This thimble, similar to another found at James Fort, was made in Nuremberg, Germany. It has a shape characteristic of Nuremberg-manufactured thimbles, but is unique in its border of heart-shaped stamps. It would have been made in two parts: the rounded body of the thimble with the heart border would have been decorated as a flat sheet of copper, and then rolled, soldered together, and the cap attached at the top. Unfortunately, the top for this artifact broke off and is missing and the thin metal has been squashed flat. Look closely and you’ll see a maker’s mark above the band of hearts and below the hand-punched indentations. It is a crowned “S,” appearing sideways as the thimble stands upright.
Thimbles were important tools for the Jamestown colonists.

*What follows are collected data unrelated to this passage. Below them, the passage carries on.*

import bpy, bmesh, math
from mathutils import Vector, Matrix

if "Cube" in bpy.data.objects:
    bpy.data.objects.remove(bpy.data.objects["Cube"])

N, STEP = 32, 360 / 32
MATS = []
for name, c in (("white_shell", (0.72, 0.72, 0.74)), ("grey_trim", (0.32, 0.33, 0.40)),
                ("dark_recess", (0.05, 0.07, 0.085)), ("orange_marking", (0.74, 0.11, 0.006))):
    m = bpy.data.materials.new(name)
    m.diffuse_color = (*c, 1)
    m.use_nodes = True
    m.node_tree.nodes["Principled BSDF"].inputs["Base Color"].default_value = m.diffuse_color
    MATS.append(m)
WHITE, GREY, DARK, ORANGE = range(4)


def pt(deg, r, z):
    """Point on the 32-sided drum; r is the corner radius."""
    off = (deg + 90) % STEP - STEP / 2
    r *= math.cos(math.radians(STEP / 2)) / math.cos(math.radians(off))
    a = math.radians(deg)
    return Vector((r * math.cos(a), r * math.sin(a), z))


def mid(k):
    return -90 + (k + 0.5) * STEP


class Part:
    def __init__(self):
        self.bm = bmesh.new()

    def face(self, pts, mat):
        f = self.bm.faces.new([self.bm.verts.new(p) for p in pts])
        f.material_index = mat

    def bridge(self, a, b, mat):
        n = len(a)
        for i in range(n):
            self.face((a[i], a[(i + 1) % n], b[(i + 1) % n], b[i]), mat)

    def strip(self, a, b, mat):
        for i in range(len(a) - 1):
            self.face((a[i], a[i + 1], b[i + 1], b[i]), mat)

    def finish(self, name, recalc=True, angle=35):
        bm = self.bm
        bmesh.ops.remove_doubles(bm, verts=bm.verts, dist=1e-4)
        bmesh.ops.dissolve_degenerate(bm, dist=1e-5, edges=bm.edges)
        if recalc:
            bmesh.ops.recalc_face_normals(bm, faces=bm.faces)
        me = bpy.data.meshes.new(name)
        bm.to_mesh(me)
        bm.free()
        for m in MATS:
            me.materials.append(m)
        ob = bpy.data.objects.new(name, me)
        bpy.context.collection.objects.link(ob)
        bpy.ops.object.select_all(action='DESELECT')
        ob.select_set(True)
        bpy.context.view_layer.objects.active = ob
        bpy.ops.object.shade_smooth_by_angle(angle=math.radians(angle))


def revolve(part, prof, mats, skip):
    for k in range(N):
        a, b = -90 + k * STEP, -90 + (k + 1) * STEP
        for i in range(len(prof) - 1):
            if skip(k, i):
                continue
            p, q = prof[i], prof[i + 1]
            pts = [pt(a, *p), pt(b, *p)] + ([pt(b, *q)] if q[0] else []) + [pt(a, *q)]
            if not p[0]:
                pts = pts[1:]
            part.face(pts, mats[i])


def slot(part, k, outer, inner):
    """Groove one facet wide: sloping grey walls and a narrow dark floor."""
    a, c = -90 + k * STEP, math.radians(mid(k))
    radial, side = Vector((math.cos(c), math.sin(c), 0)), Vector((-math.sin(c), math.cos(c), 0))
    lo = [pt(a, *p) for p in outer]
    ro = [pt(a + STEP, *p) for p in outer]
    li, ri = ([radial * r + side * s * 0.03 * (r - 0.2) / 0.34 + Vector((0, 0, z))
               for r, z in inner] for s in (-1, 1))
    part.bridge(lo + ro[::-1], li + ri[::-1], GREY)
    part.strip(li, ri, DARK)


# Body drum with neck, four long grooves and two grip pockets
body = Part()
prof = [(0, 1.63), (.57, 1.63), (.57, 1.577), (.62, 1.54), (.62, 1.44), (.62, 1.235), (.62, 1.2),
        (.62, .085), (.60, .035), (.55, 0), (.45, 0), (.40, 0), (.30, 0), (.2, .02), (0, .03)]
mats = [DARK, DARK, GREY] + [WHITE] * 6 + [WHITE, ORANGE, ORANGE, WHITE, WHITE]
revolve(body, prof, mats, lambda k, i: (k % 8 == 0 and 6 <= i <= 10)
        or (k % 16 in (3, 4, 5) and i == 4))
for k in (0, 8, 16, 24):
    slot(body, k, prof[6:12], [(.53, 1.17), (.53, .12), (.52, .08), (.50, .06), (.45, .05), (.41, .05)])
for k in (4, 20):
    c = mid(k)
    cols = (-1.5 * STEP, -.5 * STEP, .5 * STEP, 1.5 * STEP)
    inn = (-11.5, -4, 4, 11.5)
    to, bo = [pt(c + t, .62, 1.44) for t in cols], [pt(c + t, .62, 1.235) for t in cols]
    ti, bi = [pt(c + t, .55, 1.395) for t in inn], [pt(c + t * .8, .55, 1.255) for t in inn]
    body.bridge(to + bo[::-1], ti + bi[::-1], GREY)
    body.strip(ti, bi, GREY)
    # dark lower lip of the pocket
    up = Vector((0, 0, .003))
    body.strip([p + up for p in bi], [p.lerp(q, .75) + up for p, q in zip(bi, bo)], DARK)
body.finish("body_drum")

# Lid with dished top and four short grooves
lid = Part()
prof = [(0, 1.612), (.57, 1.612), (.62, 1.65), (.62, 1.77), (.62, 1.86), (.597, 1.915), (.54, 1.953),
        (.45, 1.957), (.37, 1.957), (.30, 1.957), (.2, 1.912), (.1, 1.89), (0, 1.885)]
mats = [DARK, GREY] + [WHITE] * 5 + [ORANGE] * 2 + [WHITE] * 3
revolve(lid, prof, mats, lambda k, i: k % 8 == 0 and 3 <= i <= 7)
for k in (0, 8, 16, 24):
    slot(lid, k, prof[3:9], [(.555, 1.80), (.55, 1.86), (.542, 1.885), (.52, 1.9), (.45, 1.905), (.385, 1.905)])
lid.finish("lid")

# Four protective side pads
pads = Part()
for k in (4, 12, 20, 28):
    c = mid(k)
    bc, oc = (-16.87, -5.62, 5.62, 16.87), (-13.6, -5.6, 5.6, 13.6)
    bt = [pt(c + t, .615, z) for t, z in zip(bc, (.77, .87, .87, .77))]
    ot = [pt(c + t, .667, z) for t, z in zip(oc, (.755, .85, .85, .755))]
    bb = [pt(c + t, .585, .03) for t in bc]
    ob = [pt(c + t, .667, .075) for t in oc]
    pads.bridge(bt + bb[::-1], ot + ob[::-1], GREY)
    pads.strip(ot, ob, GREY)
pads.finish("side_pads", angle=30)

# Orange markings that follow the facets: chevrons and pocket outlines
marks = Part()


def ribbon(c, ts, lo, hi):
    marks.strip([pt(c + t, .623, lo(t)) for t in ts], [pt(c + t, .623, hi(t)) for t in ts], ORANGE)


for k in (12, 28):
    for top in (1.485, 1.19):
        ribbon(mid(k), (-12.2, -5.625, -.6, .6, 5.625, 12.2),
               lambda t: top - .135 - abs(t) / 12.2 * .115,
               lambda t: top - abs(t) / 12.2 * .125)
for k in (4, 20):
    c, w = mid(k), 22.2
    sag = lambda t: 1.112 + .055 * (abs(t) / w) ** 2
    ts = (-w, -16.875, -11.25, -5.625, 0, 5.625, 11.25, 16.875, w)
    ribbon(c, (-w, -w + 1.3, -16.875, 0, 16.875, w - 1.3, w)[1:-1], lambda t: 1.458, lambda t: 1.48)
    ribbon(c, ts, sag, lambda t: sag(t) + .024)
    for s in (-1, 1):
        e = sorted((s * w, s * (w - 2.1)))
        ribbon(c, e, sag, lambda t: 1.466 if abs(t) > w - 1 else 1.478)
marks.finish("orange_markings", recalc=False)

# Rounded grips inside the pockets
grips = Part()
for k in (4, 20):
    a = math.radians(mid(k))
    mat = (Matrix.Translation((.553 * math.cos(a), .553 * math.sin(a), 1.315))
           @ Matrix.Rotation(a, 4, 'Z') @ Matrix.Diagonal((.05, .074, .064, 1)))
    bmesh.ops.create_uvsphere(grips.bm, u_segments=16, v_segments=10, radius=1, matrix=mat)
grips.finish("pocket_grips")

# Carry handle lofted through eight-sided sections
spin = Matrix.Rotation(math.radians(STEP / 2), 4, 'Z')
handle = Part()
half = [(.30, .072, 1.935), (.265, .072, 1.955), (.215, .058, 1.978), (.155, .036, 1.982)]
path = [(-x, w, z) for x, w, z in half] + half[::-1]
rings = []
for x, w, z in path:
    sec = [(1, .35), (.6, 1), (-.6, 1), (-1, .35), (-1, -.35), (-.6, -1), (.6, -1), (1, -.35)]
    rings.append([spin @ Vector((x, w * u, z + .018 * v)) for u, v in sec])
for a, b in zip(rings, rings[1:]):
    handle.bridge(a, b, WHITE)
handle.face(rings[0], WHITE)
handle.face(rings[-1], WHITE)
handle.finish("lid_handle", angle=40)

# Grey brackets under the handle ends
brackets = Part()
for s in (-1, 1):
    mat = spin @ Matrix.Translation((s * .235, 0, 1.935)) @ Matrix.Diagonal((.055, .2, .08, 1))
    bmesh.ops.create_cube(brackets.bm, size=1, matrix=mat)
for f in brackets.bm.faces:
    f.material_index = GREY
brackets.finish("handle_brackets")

They enabled the repair and manufacture of clothing, which would have been particularly important as the weather turned cold, the preservation of limited fabric supplies. Thimbles would have also been used by sailors to repair thick canvas sail cloth and by cobblers to make and repair leather shoes.